43 F.3d 1472
Christopher A. JOHNSON, Petitioner-Appellant,
STATE OF TENNESSEE; Michael Dutton, Warden; Charles W.
United States Court of Appeals, Sixth Circuit.
Dec. 19, 1994.
NOTICE: Sixth Circuit Rule 24(c) states that citation of unpublished dispositions is disfavored except for establishing res judicata, estoppel, or the law of the case and requires service of copies of cited unpublished dispositions of the Sixth Circuit.
Before: KEITH, JONES and GUY, Circuit Judges.
Christopher A. Johnson, a pro se Tennessee prisoner, appeals a district court judgment dismissing his petition for a writ of habeas corpus filed pursuant to 28 U.S.C. Sec. 2254. The case has been referred to a panel of the court pursuant to Rule 9(a), Rules of the Sixth Circuit. Upon examination, this panel unanimously agrees that oral argument is not needed. Fed.R.App.P. 34(a).
A jury convicted Johnson in May 1987 for burglary, with intent to commit larceny. The court sentenced him to ten years of imprisonment. The Tennessee Court of Criminal Appeals affirmed Johnson's conviction. Thereafter, the trial court denied his petition for post-conviction relief. The Tennessee Court of Criminal Appeals affirmed, and the Tennessee Supreme Court denied Johnson's application for permission to appeal.
Thereafter, Johnson filed his current petition for a writ of habeas corpus. Subsequently, in an agreed order, the parties concurred that the following issues were ripe for judicial resolution: 1) whether there was sufficient evidence to support Johnson's conviction; and 2) whether Johnson's pretrial, trial and appellate counsel each rendered ineffective assistance of counsel. A magistrate judge concluded that Johnson's claims were without merit and recommended that the district court dismiss the petition. Over Johnson's objections, the district court adopted the magistrate judge's recommendation and dismissed the petition. Johnson has filed a timely appeal reasserting his same claims.
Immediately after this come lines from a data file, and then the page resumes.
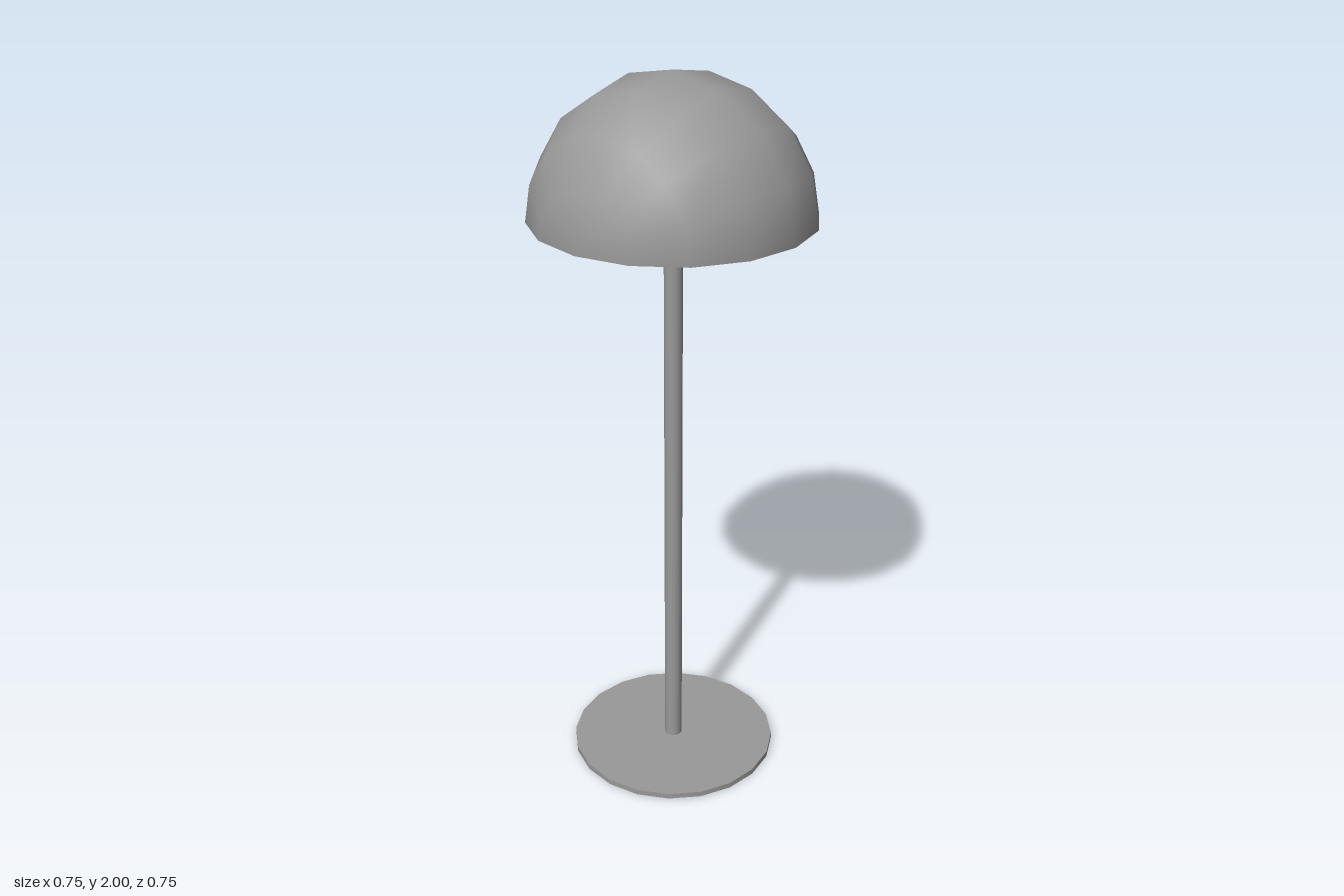
import * as THREE from 'three';

const RIM_Y = 1.627;
const DOME_RADIUS = 0.375;

export function createModel() {
  const lamp = new THREE.Group();
  lamp.name = 'lamp';
  const grey = new THREE.MeshStandardMaterial({ color: 0x999999 });
  const thinGrey = new THREE.MeshStandardMaterial({ color: 0x999999, side: THREE.DoubleSide });

  const add = (name, geometry, material, y) => {
    const mesh = new THREE.Mesh(geometry, material);
    mesh.name = name;
    mesh.position.y = y;
    lamp.add(mesh);
  };

  // Upright cylinder standing between two heights
  const addCylinder = (name, radius, sides, bottom, top) =>
    add(name, new THREE.CylinderGeometry(radius, radius, top - bottom, sides), grey, (bottom + top) / 2);

  // Thin foot disc, with the pole rising through it
  addCylinder('base', 0.294, 20, 0.001, 0.017);
  addCylinder('pole', 0.025, 16, 0, 1.97);

  // Open half-sphere shade with its poles on the rim, front and back
  const dome = new THREE.SphereGeometry(DOME_RADIUS, 8, 8, 0, Math.PI);
  dome.rotateX(-Math.PI / 2);
  dome.scale(1, (2 - RIM_Y) / DOME_RADIUS, 1);
  add('shade', dome, thinGrey, RIM_Y);

  return lamp;
}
Upon review, we conclude that the district court properly dismissed Johnson's petition as he has not shown that his trial was fundamentally unfair and that the proceedings resulted in his unjust confinement. See Wright v. Dallman, 999 F.2d 174, 178 (6th Cir.1993).
The prosecutor presented sufficient evidence establishing that Johnson was guilty of the charged offense as the victim testified that she found Johnson attempting to enter her home without her permission, through a previously unopened window. See Tenn.Code Ann. Sec. 39-14-402; Jackson v. Virginia, 443 U.S. 307, 319 (1979). Moreover, because Johnson did not offer an acceptable excuse, the jury properly inferred that Johnson was attempting to enter the victim's home with the intent to commit larceny. See Hall v. State, 490 S.W.2d 495, 496 (Tenn.1973). Johnson has not challenged the facts as summarized by the Tennessee Court of Criminal Appeals, and therefore we presume they are correct. See Sumner v. Mata, 455 U.S. 591, 592-93 (1982) (per curiam). In addition, Johnson received effective assistance of counsel from his pre-trial, trial and appellate counsel as he did not present evidence establishing that counsel performed deficiently, or that their performance prejudiced his defense. See Strickland v. Washington, 466 U.S. 668, 687 (1984); Lewandowski v. Makel, 949 F.2d 884, 888 (6th Cir.1991).
Accordingly, we hereby affirm the district court's judgment. Rule 9(b)(3), Rules of the Sixth Circuit.